> [TASK PROMPT]
In the listing below, start your output at the line with "-.185, .185, 'dark', mirror=False)" and end it after the line with "for nm, y, z, taper", copying every line exactly.
============
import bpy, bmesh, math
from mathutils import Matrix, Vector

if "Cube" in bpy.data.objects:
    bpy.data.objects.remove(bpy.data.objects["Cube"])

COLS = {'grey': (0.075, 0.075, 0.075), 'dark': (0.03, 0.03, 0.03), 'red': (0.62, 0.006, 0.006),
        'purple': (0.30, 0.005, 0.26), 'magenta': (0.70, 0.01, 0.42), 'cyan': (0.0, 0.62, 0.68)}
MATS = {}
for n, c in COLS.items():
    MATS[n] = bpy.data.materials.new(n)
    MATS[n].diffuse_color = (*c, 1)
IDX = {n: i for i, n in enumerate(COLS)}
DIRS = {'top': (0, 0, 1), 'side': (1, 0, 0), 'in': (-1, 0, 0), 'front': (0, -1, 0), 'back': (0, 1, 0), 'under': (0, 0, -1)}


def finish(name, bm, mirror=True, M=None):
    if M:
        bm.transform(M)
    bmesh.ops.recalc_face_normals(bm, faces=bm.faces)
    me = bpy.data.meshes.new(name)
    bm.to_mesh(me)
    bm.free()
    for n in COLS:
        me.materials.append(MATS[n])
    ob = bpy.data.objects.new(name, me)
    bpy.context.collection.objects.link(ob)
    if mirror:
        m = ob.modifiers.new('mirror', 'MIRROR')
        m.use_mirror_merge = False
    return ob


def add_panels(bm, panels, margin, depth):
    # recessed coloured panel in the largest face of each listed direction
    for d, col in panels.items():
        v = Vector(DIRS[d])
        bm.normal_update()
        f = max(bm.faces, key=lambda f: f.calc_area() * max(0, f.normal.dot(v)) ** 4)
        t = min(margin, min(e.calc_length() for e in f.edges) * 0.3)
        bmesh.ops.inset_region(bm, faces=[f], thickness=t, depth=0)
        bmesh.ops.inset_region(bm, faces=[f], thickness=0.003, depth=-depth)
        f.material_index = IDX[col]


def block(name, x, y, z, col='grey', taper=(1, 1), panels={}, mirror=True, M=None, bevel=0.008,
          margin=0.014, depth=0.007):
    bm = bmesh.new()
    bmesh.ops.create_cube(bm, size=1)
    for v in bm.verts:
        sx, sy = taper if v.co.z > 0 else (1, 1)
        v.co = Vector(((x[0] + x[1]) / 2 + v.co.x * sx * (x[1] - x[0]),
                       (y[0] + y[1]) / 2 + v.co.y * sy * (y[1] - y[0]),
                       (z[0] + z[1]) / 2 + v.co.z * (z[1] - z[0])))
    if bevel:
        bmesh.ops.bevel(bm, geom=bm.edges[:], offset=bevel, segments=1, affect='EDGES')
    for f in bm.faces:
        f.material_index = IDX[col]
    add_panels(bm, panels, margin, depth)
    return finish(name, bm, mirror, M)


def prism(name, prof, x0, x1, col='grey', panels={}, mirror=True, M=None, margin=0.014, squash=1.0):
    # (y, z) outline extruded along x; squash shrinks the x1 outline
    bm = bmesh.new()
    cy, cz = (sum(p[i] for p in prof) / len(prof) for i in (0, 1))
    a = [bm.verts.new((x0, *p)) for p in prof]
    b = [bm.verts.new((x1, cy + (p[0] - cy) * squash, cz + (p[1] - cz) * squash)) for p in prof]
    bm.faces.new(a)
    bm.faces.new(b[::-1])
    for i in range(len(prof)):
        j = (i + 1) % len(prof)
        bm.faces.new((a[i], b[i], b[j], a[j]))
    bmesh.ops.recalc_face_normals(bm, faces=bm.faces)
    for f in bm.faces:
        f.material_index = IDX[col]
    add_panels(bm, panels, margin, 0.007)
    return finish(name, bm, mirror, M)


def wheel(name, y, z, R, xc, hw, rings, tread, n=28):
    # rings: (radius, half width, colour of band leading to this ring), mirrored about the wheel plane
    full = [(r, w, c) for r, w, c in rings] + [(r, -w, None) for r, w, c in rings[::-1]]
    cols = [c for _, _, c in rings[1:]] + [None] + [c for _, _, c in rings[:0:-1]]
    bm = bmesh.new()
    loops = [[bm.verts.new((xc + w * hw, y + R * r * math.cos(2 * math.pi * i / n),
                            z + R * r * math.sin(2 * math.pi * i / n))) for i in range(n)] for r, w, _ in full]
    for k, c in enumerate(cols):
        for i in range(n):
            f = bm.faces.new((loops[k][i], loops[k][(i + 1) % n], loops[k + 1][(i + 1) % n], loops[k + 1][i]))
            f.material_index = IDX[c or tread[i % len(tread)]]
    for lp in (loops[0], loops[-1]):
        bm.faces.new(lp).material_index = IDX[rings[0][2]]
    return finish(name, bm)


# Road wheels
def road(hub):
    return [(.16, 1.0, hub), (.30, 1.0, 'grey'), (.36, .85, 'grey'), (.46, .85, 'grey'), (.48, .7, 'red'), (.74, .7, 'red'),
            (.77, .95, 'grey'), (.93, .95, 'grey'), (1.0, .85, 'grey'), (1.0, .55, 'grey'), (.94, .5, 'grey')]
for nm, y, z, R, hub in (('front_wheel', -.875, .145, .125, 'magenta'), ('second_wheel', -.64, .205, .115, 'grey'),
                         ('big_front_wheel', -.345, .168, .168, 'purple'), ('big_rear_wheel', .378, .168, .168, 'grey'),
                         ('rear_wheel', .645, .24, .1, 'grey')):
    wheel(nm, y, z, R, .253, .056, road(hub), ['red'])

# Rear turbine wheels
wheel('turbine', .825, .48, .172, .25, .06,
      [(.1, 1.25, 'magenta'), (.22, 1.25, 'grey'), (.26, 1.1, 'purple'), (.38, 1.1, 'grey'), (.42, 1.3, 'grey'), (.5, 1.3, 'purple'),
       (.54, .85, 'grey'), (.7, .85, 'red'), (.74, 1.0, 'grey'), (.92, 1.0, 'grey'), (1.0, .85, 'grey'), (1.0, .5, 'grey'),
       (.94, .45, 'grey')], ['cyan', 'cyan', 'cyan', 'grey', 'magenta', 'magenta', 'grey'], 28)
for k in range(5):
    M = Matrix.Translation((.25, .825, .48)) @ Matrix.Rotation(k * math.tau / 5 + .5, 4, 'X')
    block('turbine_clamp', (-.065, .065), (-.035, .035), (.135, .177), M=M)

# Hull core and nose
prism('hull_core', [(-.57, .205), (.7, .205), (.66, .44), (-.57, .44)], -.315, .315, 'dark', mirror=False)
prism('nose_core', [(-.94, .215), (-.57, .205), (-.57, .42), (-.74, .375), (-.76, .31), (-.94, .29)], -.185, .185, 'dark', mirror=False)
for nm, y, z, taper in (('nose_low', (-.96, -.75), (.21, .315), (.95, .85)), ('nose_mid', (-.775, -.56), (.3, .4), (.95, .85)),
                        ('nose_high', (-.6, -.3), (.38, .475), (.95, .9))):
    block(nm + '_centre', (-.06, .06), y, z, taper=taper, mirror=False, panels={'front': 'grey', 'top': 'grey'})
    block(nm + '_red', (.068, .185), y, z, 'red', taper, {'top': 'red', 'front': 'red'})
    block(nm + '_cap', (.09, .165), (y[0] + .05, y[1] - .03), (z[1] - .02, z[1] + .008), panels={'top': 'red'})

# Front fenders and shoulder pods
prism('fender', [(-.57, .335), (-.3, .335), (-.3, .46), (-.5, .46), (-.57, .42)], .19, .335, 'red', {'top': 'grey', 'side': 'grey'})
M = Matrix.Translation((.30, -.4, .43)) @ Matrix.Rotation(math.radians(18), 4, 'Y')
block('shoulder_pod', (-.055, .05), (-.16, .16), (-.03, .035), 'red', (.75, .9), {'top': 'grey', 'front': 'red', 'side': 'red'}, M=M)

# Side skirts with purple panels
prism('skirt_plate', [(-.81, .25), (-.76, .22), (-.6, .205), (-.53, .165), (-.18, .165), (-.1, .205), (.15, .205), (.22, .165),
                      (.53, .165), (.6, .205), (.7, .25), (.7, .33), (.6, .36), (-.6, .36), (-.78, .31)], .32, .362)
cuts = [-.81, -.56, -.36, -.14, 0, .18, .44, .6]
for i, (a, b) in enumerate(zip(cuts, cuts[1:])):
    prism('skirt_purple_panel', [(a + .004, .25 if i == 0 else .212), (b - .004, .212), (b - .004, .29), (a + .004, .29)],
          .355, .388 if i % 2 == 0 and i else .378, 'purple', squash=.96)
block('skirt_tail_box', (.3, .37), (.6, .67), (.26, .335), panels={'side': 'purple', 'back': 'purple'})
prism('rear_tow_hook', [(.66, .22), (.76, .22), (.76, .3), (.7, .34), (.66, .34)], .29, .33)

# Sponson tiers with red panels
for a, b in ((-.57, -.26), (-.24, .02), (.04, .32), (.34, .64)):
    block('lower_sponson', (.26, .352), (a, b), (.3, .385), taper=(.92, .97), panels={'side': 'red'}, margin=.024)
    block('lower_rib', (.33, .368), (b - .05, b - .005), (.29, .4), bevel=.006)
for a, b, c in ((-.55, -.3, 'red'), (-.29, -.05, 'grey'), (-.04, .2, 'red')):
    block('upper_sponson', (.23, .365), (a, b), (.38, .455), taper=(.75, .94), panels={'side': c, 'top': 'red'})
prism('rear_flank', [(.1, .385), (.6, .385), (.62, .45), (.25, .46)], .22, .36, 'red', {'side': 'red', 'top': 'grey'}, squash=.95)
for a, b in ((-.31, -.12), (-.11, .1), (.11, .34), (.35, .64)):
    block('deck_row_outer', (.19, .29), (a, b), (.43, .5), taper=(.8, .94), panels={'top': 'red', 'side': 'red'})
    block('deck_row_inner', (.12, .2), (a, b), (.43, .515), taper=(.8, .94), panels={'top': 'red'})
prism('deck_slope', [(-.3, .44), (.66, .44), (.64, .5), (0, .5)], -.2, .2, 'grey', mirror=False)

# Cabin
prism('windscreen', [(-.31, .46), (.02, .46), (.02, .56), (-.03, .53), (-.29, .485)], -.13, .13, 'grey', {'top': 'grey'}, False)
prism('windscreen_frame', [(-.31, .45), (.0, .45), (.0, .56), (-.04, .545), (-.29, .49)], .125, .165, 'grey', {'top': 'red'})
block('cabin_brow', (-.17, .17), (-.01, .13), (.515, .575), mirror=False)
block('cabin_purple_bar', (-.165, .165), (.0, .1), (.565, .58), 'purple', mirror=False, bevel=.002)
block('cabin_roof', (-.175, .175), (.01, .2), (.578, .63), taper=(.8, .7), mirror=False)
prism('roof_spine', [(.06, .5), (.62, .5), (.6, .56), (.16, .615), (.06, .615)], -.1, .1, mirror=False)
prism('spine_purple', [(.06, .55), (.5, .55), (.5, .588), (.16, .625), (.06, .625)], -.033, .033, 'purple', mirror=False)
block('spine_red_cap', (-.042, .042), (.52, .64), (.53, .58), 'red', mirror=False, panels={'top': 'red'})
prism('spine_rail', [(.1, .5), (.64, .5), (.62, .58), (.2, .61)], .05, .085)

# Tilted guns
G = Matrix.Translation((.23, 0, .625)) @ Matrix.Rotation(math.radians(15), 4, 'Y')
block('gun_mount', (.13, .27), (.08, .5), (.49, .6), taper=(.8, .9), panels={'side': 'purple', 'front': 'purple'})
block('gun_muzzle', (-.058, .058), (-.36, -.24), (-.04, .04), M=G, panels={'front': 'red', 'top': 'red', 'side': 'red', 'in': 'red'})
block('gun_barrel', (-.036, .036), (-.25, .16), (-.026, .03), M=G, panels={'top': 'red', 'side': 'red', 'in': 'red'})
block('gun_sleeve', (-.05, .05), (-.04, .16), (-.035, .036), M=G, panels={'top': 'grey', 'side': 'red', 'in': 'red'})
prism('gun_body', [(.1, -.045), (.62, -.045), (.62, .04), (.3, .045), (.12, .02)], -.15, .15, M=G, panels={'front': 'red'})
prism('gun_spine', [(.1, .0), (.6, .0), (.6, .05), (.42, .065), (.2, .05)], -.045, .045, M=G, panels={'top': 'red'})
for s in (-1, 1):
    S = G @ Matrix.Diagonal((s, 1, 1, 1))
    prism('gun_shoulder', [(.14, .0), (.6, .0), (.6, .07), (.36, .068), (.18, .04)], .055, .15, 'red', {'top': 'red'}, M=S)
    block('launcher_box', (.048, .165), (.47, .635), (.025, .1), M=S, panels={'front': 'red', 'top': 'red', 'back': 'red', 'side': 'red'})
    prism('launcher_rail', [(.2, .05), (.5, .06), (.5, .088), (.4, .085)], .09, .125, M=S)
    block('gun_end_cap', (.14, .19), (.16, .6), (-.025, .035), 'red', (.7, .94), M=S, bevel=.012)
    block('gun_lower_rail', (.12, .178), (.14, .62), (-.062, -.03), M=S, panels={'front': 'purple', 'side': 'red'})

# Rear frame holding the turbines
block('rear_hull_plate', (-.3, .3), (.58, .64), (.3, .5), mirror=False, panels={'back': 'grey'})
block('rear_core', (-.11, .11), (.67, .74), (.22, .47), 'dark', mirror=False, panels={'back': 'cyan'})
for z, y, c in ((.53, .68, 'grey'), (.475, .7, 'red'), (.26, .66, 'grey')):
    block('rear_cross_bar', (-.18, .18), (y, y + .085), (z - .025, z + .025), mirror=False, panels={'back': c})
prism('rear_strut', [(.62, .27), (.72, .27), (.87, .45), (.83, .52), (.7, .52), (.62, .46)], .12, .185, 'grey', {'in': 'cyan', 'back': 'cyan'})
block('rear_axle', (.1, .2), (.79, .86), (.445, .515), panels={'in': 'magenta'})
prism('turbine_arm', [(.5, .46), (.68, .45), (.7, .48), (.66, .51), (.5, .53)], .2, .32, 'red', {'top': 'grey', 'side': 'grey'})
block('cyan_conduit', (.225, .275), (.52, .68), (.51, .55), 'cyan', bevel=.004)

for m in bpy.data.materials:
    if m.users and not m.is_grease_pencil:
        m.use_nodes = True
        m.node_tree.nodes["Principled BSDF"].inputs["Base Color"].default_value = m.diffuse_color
============
> [ANSWER BOX]
prism('nose_core', [(-.94, .215), (-.57, .205), (-.57, .42), (-.74, .375), (-.76, .31), (-.94, .29)], -.185, .185, 'dark', mirror=False)
for nm, y, z, taper in (('nose_low', (-.96, -.75), (.21, .315), (.95, .85)), ('nose_mid', (-.775, -.56), (.3, .4), (.95, .85)),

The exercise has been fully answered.